Working data section start

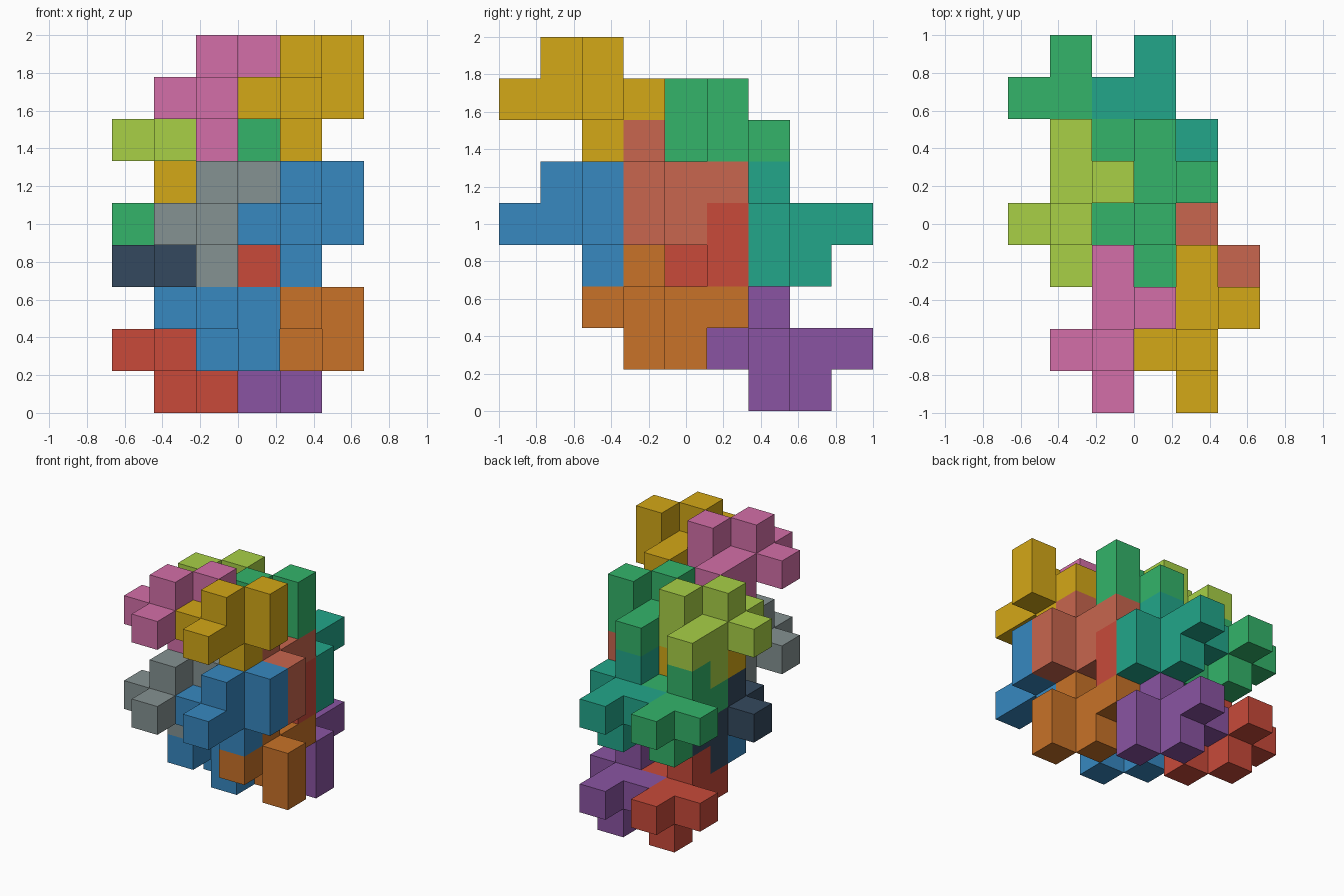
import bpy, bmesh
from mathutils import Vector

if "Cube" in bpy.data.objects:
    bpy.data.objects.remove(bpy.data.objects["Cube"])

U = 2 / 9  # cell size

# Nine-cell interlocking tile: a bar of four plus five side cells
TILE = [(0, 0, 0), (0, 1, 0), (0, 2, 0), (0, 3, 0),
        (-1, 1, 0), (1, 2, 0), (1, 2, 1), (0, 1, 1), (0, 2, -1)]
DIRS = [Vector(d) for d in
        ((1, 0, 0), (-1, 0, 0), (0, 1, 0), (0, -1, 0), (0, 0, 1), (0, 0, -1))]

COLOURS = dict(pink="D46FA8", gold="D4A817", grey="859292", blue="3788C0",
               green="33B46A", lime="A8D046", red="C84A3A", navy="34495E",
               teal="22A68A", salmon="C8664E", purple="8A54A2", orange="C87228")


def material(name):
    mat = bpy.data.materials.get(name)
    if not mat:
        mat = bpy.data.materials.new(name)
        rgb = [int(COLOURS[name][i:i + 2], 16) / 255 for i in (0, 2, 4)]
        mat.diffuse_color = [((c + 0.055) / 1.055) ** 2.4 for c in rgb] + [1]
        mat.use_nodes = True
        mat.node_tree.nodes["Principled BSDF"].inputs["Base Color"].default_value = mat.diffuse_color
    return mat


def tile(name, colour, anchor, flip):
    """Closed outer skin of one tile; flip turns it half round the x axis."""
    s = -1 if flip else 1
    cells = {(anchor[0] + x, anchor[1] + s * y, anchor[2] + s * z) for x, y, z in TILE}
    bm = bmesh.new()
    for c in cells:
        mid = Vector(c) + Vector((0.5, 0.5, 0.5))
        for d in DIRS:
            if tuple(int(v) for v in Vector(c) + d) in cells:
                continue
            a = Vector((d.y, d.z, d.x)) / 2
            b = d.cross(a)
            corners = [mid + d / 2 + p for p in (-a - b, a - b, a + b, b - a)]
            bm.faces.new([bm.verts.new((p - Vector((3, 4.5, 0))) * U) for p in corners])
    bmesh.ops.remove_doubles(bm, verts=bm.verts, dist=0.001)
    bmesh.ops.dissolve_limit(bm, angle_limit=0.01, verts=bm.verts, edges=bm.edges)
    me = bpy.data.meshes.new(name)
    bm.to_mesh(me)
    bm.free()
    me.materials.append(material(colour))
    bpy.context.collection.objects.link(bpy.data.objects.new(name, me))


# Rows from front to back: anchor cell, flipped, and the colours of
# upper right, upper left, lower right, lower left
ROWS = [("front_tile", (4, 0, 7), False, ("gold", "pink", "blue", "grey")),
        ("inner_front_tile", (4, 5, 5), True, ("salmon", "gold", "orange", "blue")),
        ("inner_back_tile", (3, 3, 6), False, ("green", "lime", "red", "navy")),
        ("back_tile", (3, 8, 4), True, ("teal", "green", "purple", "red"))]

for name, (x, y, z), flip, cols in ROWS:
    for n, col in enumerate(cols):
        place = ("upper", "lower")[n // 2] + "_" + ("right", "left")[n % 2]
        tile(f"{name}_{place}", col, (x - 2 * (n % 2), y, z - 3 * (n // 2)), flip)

Working data section end

• [What is expected]
Lines in the data that include the word "name" should all be copied.

• [Exercise response]
def material(name):
    mat = bpy.data.materials.get(name)
        mat = bpy.data.materials.new(name)
        rgb = [int(COLOURS[name][i:i + 2], 16) / 255 for i in (0, 2, 4)]
def tile(name, colour, anchor, flip):
    me = bpy.data.meshes.new(name)
    bpy.context.collection.objects.link(bpy.data.objects.new(name, me))
for name, (x, y, z), flip, cols in ROWS:
        tile(f"{name}_{place}", col, (x - 2 * (n % 2), y, z - 3 * (n // 2)), flip)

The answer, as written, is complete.